DuPree said, "It's like seeing a baby. I was telling before it's like having a baby, and then the baby has babies. It started out just Hattiesburg, Forrest county. That kind of locale, just kind of real local. That was the first E3 grant. It went from there to 24 counties. It grew from one county and one city to 24 counties, and the new one is nine counties. Now you all of this going on all around us, so we're actually spreading the wealth. We're actually empowering people. That's what I think universities and cities who, I think, have learned how to do things and do it well, they ought to not just sit on it. They ought to spread the wealth, so that everybody else can learn how to do the same thing."
Richard, who is program administrator for the two new grants - Kids Health Access Collaborative and the Mississippi Health Collaborative - that came out of the E3 Health Initiative, said that is exactly what Hattiesburg is doing, and its partnership with USM is essential to the program's success.
"It brings a unique spin to what we're doing because we're able to have the backing of city government to get our communities, which is then recognized by other city governments and helps us access more people in the communities," Richard said. "We've been presenting all around the United States about the success of the initial initiative.
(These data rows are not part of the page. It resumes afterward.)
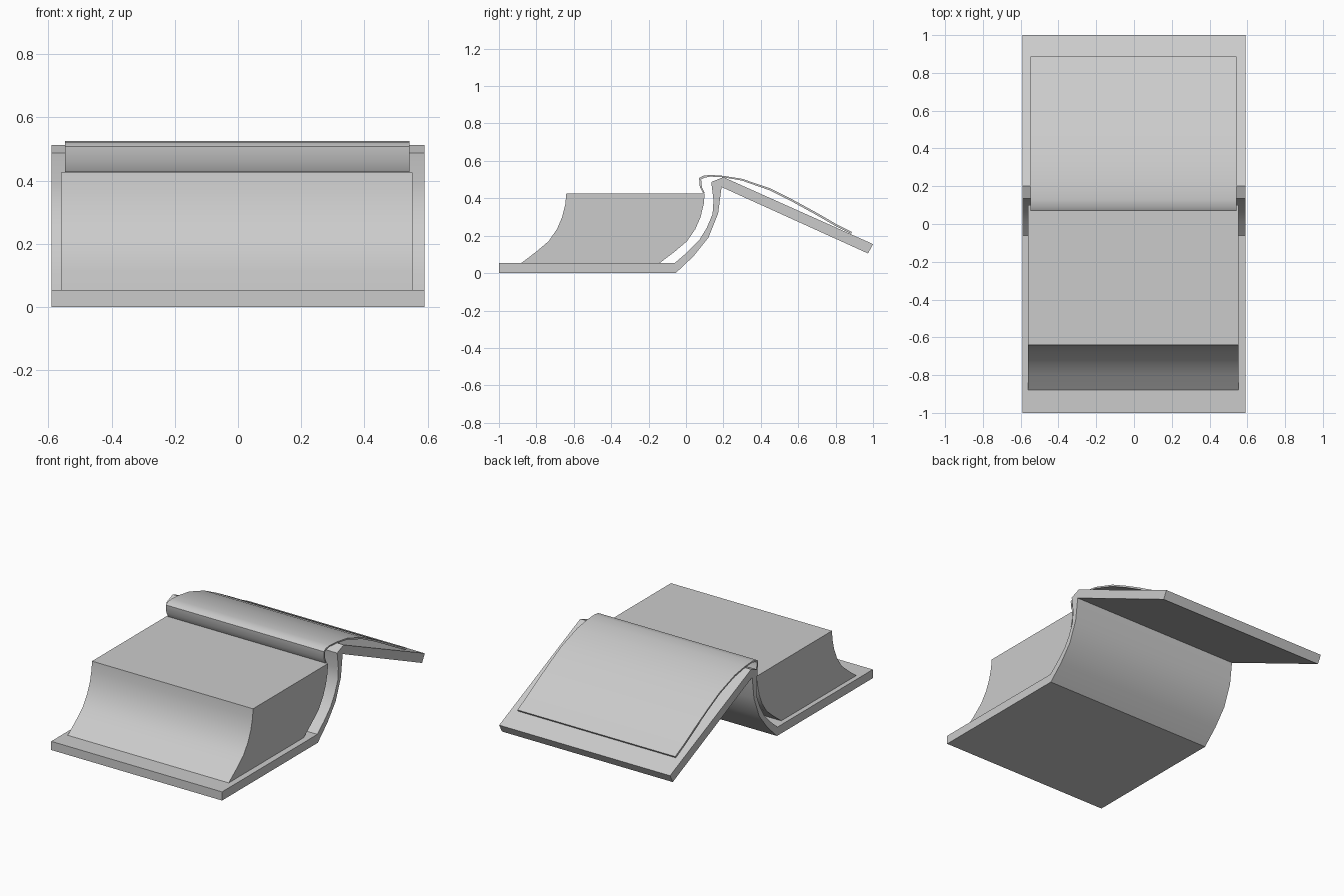
import bpy, bmesh, math

if "Cube" in bpy.data.objects:
    bpy.data.objects.remove(bpy.data.objects["Cube"])


def extrude(name, profile, x0, x1, angle=35):
    """Extrude a closed (y, z) profile along x."""
    bm = bmesh.new()
    face = bm.faces.new([bm.verts.new((x0, y, z)) for y, z in profile])
    res = bmesh.ops.extrude_face_region(bm, geom=[face])
    verts = [v for v in res["geom"] if isinstance(v, bmesh.types.BMVert)]
    bmesh.ops.translate(bm, verts=verts, vec=(x1 - x0, 0, 0))
    bmesh.ops.recalc_face_normals(bm, faces=bm.faces)
    mesh = bpy.data.meshes.new(name)
    bm.to_mesh(mesh)
    bm.free()
    obj = bpy.data.objects.new(name, mesh)
    bpy.context.collection.objects.link(obj)
    bpy.ops.object.select_all(action="DESELECT")
    obj.select_set(True)
    bpy.context.view_layer.objects.active = obj
    bpy.ops.object.shade_smooth_by_angle(angle=math.radians(angle))
    return obj


# Cover: flat front board, curved spine and sloping back board in one piece
outer = [(-1, 0), (-0.055, 0), (0.04, 0.09), (0.12, 0.19), (0.172, 0.32),
         (0.19, 0.46), (0.973, 0.105)]
inner = [(1.0, 0.155), (0.2, 0.513), (0.135, 0.487), (0.147, 0.39),
         (0.142, 0.315), (0.11, 0.24), (0.07, 0.175), (0.005, 0.11),
         (-0.06, 0.054), (-1, 0.054)]
extrude("cover", outer + inner, -0.59, 0.59)

# Page block: the fore edge repeats the spine curve, shifted forward
spine_curve = [(-0.14, 0.054), (-0.06, 0.115), (0.005, 0.17), (0.05, 0.235),
               (0.078, 0.30), (0.095, 0.37), (0.10, 0.425)]
fore_edge = [(y - 0.74, z) for y, z in reversed(spine_curve)]
extrude("page_block", spine_curve + fore_edge, -0.56, 0.552)

# Turned pages: thin sheet curling over the hinge onto the back board
top = [(0.092, 0.427), (0.074, 0.46), (0.07, 0.508), (0.09, 0.52),
       (0.13, 0.525), (0.20, 0.52), (0.30, 0.504), (0.45, 0.453),
       (0.57, 0.393), (0.70, 0.322), (0.80, 0.264), (0.888, 0.22)]
under = [(0.882, 0.21), (0.795, 0.254), (0.695, 0.312), (0.566, 0.383),
         (0.446, 0.443), (0.298, 0.495), (0.20, 0.512), (0.13, 0.516),
         (0.096, 0.509), (0.081, 0.50), (0.085, 0.46), (0.10, 0.427)]
extrude("turned_pages", top + under, -0.547, 0.543, 60)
In fact, next week we're going to a public health conference in Denver, which is the largest public health conference in the world to present the success of E3."
DuPree said, "When you look at Mississippi, and you look at us in any category you want to look at, we're always the worst. We're the best of the worst, and that's not good. This is one of those things that we're the best of the best, and that's a good thing. Now we're doing it where other cities and other counties and other states and other people who have foundation money are looking at Hattiesburg, Mississippi. They're looking at The University of Southern Mississippi, and the collaborative that we've formed. They're saying 'You're doing it right, and if you're doing it right, show us how you're doing it.' That's what happened with this almost $3 million grant that we have."
Richard and DuPree said the new money should allow E3 to educate more Mississippians about the importance of healthcare and how to enroll.
"Money give us the ability to hire people who can go out and full-time focus on helping our communities get access to healthcare, to health insurance, to whatever they need," Richard said.